=== Begin Enclosure ===
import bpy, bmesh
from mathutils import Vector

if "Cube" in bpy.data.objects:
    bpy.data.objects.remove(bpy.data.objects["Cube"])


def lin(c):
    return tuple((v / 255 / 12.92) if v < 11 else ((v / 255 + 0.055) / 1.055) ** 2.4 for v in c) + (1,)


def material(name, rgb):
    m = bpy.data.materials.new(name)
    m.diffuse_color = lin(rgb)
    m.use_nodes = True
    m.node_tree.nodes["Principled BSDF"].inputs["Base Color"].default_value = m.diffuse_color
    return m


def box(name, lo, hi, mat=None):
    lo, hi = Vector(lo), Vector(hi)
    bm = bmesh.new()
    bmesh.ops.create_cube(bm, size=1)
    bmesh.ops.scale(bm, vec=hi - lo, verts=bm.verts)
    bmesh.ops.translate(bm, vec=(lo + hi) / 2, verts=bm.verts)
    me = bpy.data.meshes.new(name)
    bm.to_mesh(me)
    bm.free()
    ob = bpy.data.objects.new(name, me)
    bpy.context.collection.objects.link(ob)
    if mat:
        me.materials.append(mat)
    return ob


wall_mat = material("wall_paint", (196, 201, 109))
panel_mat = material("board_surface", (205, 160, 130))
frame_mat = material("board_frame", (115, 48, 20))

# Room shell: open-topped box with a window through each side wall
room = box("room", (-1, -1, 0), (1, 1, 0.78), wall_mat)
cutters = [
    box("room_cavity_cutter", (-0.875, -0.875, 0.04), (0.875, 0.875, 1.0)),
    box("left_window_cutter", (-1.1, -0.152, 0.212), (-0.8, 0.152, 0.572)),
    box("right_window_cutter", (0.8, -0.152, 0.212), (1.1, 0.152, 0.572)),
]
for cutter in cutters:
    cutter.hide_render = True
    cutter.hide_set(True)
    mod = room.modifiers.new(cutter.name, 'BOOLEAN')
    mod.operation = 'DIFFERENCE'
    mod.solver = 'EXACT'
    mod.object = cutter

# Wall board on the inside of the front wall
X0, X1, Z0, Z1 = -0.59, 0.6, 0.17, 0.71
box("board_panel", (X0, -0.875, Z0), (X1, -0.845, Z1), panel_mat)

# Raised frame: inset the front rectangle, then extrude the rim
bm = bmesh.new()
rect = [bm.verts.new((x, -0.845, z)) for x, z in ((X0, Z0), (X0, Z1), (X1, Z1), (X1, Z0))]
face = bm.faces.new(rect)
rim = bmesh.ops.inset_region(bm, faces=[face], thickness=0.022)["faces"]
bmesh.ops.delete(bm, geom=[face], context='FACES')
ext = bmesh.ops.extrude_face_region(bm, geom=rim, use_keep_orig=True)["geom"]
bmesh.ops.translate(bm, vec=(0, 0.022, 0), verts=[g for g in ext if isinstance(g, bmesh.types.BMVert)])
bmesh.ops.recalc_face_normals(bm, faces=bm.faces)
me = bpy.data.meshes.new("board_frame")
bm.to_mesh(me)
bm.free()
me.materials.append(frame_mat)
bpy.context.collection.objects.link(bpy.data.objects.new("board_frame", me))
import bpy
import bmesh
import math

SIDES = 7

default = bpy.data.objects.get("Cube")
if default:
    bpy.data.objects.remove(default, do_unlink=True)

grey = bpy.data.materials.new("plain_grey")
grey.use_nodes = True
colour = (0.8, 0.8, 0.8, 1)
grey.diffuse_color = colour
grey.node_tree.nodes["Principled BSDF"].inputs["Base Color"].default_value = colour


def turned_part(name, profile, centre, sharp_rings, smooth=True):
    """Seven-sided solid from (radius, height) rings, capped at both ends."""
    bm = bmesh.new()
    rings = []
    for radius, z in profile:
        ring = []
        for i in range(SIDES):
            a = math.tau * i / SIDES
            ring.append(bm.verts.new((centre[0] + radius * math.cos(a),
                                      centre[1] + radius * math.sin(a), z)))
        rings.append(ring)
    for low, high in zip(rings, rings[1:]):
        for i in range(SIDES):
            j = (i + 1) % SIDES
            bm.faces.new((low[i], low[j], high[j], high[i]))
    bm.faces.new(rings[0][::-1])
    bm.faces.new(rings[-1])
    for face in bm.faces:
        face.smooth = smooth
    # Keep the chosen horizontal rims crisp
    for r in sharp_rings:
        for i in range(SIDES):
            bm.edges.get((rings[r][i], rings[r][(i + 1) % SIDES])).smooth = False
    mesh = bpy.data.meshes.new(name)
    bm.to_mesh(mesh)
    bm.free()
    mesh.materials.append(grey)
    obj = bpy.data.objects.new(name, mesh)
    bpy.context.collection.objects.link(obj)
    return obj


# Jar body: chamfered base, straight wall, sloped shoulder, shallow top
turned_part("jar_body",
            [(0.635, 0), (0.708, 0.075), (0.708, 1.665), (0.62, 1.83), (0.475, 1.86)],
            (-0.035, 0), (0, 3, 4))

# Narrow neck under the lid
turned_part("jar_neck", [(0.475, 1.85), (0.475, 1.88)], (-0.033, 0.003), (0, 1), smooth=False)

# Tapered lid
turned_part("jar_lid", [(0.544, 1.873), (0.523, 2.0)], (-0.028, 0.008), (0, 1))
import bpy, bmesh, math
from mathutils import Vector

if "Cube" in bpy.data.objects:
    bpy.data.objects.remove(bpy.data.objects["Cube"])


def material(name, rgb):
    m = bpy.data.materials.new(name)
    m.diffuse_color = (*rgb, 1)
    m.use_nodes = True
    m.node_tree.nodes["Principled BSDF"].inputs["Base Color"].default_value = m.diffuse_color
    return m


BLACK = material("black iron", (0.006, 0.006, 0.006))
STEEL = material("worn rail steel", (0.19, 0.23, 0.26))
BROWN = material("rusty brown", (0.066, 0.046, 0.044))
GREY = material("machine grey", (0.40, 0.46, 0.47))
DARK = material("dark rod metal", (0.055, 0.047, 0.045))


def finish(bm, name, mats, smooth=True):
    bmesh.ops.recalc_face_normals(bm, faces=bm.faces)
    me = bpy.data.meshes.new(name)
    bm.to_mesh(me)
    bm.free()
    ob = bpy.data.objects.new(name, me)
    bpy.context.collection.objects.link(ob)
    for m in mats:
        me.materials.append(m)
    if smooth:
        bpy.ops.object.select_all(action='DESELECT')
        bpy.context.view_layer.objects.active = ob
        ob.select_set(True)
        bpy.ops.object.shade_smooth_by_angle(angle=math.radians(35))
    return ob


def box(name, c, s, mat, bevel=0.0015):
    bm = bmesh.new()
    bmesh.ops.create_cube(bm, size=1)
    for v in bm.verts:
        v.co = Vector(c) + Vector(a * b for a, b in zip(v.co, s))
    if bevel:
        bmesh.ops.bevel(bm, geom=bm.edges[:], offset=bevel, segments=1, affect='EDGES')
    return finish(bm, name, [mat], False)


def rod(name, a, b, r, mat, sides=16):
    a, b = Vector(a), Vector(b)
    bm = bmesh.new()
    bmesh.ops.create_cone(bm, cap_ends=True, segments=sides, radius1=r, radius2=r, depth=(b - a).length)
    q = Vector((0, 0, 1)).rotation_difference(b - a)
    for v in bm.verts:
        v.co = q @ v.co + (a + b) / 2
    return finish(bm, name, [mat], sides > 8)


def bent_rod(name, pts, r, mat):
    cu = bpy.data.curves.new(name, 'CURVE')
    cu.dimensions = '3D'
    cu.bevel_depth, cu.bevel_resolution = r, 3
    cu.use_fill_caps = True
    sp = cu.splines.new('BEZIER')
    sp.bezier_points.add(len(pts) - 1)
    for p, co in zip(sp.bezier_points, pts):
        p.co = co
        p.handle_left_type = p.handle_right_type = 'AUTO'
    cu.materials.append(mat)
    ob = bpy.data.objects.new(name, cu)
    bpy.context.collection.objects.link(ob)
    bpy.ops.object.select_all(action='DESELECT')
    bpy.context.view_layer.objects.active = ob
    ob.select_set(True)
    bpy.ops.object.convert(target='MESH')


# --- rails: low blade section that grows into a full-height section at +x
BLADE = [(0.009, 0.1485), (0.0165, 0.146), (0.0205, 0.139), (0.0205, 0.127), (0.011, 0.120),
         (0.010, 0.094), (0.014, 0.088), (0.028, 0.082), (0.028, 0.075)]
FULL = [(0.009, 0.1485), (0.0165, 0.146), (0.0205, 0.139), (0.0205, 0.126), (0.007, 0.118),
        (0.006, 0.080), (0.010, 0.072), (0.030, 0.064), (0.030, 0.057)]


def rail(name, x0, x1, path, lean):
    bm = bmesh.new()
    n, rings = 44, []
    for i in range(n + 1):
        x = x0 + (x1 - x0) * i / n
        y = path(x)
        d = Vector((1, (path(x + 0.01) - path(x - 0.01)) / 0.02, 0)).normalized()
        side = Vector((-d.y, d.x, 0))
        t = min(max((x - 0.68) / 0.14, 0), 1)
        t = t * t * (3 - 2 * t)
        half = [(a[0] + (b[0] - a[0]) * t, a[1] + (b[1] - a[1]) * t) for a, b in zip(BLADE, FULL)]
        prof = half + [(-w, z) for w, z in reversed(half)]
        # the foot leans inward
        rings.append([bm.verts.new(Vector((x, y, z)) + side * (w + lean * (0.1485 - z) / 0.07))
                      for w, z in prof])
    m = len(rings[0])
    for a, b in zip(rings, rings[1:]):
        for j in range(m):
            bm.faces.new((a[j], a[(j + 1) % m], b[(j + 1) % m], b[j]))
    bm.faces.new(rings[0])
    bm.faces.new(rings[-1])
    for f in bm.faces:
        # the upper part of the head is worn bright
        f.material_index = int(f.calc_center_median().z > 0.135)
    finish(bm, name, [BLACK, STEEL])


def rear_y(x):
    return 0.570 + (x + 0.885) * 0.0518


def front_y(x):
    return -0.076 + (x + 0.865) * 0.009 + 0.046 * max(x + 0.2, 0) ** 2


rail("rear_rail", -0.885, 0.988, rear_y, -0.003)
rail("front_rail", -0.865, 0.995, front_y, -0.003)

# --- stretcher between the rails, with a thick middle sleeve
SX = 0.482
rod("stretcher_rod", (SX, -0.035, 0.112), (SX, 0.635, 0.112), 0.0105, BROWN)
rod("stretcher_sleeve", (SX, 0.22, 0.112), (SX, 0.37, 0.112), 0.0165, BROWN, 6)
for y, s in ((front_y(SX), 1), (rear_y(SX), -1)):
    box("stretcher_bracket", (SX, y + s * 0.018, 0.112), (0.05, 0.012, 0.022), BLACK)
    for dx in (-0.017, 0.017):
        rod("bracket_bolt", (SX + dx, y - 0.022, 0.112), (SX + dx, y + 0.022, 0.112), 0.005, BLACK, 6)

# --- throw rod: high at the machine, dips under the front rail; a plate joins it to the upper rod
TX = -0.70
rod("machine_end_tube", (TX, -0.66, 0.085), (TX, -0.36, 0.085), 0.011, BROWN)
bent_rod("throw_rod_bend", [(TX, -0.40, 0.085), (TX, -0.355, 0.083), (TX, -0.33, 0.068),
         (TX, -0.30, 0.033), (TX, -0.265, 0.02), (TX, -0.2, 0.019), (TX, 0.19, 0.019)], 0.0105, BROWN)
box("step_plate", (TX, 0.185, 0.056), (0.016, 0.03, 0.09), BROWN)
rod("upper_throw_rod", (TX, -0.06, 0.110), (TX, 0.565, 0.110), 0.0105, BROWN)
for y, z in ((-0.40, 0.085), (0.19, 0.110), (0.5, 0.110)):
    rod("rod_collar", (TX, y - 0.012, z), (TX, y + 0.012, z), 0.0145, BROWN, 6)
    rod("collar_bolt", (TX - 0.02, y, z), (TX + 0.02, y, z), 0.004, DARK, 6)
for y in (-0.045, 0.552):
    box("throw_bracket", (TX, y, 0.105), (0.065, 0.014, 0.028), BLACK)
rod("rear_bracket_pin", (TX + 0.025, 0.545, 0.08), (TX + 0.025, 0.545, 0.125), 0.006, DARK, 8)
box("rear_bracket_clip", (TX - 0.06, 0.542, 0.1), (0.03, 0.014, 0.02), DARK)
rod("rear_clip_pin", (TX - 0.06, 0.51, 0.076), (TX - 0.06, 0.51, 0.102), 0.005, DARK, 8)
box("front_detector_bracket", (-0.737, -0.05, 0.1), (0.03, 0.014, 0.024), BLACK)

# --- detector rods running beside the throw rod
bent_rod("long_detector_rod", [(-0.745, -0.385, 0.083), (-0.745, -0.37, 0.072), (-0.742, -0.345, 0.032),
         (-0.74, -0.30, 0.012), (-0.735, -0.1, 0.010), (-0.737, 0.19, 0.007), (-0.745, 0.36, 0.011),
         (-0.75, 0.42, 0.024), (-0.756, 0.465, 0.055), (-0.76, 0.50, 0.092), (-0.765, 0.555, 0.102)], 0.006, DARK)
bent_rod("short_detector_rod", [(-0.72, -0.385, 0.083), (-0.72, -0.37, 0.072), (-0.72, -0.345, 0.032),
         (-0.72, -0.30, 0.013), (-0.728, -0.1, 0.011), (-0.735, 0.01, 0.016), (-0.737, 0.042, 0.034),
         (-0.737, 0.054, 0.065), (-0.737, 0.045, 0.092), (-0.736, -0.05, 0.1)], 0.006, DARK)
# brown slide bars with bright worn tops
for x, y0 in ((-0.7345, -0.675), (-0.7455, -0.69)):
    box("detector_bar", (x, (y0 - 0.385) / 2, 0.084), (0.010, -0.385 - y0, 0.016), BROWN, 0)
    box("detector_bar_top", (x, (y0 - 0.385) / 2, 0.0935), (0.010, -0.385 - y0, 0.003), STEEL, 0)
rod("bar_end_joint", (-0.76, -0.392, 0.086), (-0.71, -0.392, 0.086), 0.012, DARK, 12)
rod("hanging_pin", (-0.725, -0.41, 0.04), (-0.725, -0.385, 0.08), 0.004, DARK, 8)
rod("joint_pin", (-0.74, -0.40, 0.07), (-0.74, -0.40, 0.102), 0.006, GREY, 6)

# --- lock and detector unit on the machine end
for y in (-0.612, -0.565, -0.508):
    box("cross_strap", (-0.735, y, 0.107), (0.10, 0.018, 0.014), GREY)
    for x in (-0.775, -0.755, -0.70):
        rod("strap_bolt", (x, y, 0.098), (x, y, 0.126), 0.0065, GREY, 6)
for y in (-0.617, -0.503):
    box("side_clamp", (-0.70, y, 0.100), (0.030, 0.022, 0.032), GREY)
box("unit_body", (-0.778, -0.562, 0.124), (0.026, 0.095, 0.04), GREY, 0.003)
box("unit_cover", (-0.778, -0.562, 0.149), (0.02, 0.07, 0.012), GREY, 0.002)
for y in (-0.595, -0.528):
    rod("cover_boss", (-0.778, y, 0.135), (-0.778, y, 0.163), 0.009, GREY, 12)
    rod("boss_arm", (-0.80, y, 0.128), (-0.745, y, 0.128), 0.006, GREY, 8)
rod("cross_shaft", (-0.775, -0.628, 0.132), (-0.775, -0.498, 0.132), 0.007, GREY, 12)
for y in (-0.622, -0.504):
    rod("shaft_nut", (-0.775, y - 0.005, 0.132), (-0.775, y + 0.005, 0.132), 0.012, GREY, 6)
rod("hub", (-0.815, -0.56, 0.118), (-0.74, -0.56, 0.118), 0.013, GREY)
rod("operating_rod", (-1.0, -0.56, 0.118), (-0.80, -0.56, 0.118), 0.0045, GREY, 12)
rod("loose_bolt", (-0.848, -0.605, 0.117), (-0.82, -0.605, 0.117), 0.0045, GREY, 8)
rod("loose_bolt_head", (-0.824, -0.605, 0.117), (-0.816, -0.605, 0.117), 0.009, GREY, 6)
=== End Enclosure ===
● Exercise aim
Collect each line of the entries that has the word "materials", copying it in full.

● Result
    m = bpy.data.materials.new(name)
        me.materials.append(mat)
me.materials.append(frame_mat)
grey = bpy.data.materials.new("plain_grey")
    mesh.materials.append(grey)
    m = bpy.data.materials.new(name)
        me.materials.append(m)
    cu.materials.append(mat)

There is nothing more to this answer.